He dedicated his life to children with disadvantages, some physical – autistic, brain-damaged and Down Syndrome children – and others cultural or social. His methods have been adopted in more than 80 countries. He was a genius, a magician, a small, slight man with twinkling eyes. Children opened up to him like flowers in the sun.
I tell his story because he was a deeply spiritual Jew. His methods were elaborate and his theories complex, but seeing him at work you knew that there were three reasons he achieved miracles. First, the basis of his work was love. He loved the children and they loved him. Second, he had transformative faith. Under him children developed skills no one thought they could because he believed they could. He had more faith in them than anyone else.
Third, he refused to write anyone off. He insisted that children with disabilities should be included in society like every other child. They too were in the image of God. They too had a right to respect. They too could lead a full and meaningful life.
I learned from Professor Feuerstein that faith really does change lives. The one thing that can rescue us from despair and failure to fulfil our potential is the knowledge that someone believes in us more than we believe in ourselves.
That is what God does. He believes in us more than we believe in ourselves. However many times we fail, He forgives us. However many times we fall, He lifts us. And He never gives up. As we say in Le-David Hashem ori ve-yishi: “My father and mother might abandon me but God will gather me in.” (Psalm 27: 10).
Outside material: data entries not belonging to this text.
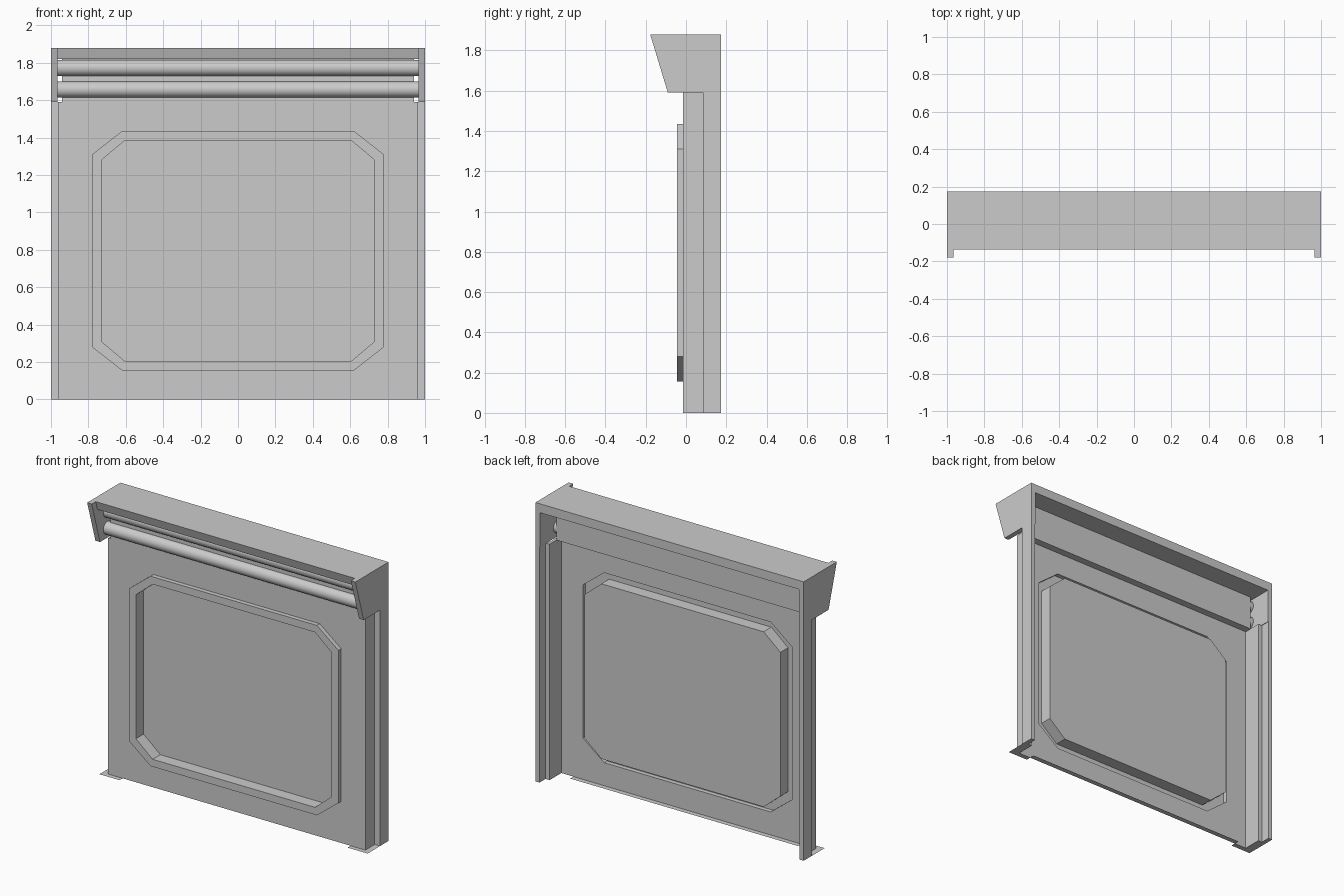
import bpy, bmesh
from mathutils import Matrix, Vector

if "Cube" in bpy.data.objects:
    bpy.data.objects.remove(bpy.data.objects["Cube"])


def finish(name, bm, recalc=True):
    if recalc:
        bmesh.ops.recalc_face_normals(bm, faces=bm.faces)
    me = bpy.data.meshes.new(name)
    bm.to_mesh(me)
    bm.free()
    ob = bpy.data.objects.new(name, me)
    bpy.context.collection.objects.link(ob)
    return ob


def prism(name, pts, vec):
    """Extrude a closed 3D outline along vec (flat sheet if vec is None)."""
    bm = bmesh.new()
    f = bm.faces.new([bm.verts.new(p) for p in pts])
    if vec:
        r = bmesh.ops.extrude_face_region(bm, geom=[f])
        vs = [v for v in r["geom"] if isinstance(v, bmesh.types.BMVert)]
        bmesh.ops.translate(bm, verts=vs, vec=vec)
    return finish(name, bm)


def mirrored(ob):
    m = ob.modifiers.new("mirror", "MIRROR")
    m.use_axis[0] = True
    return ob


def box(name, x0, x1, y0, y1, z0, z1):
    return prism(name, [(x0, y0, z0), (x1, y0, z0), (x1, y1, z0), (x0, y1, z0)], (0, 0, z1 - z0))


def octagon(hx, z0, z1, cx, cz, y):
    a = hx - cx
    return [(-a, y, z0), (a, y, z0), (hx, y, z0 + cz), (hx, y, z1 - cz),
            (a, y, z1), (-a, y, z1), (-hx, y, z1 - cz), (-hx, y, z0 + cz)]


# pressed sheet panel: raised octagonal rim around a recessed centre
bm = bmesh.new()
outer = (0.78, 0.155, 1.435, 0.16, 0.125)
inner = (0.73, 0.205, 1.385, 0.125, 0.105)
steps = [(outer, -0.015), (outer, -0.045), (inner, -0.045), (inner, 0.037)]
rings = [[bm.verts.new(p) for p in octagon(*o, y)] for o, y in steps]
for a, b in zip(rings, rings[1:]):
    for i in range(8):
        j = (i + 1) % 8
        bm.faces.new((a[i], a[j], b[j], b[i]))
bm.faces.new(rings[-1])
rect = [bm.verts.new((x, -0.015, z)) for x, z in
        ((-0.96, 0), (0.96, 0), (0.96, 1.59), (-0.96, 1.59))]
edges = [bm.edges.new((rect[i], rect[(i + 1) % 4])) for i in range(4)]
edges += [bm.edges.get((rings[0][i], rings[0][(i + 1) % 8])) for i in range(8)]
bmesh.ops.triangle_fill(bm, edges=edges, use_beauty=True, normal=(0, -1, 0))
finish("wall_panel", bm)

# stepped side posts
post = [(0.96, -0.015), (0.96, 0.085), (1, 0.085), (1, 0.175),
        (0.97, 0.175), (0.97, 0.11), (0.94, 0.11), (0.94, -0.015)]
mirrored(prism("side_post", [(x, y, 0) for x, y in post], (0, 0, 1.59)))

# slanted end brackets
side = [(-0.09, 1.59), (0.175, 1.59), (0.175, 1.88), (-0.178, 1.88)]
mirrored(prism("end_bracket", [(0.966, y, z) for y, z in side], (0.034, 0, 0)))

# roof slab with slanted front lip
roof = [(-0.117, 1.82), (0.175, 1.82), (0.175, 1.88), (-0.136, 1.88)]
prism("roof_slab", [(-0.966, y, z) for y, z in roof], (1.932, 0, 0))

# header plate behind the rolls
box("header_plate", -0.94, 0.94, -0.014, 0.035, 1.588, 1.82)

# horizontal rolls
for i, z in enumerate((1.657, 1.772)):
    bm = bmesh.new()
    bmesh.ops.create_cone(bm, cap_ends=True, segments=32, radius1=0.043, radius2=0.043, depth=1.932,
                          matrix=Matrix.Translation(Vector((0, -0.012, z))) @ Matrix.Rotation(1.5707963, 4, "Y"))
    for f in bm.faces:
        f.smooth = len(f.verts) == 4
    finish("roll_%d" % (i + 1), bm)

# thin floor flanges
foot = [(0.85, -0.048), (1, -0.048), (1, 0.085), (0.96, 0.085), (0.96, -0.015), (0.85, -0.015)]
mirrored(prism("foot_flange", [(x, y, 0) for x, y in foot], None))
prism("sill_flange", [(-0.85, -0.015, 0), (0.85, -0.015, 0), (0.85, 0.02, 0), (-0.85, 0.02, 0)], None)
At the heart of Judaism is one utterly transformative belief: our faith in God’s faith in us. That, as Reuven Feuerstein, showed can lead us to a greatness we never knew we had.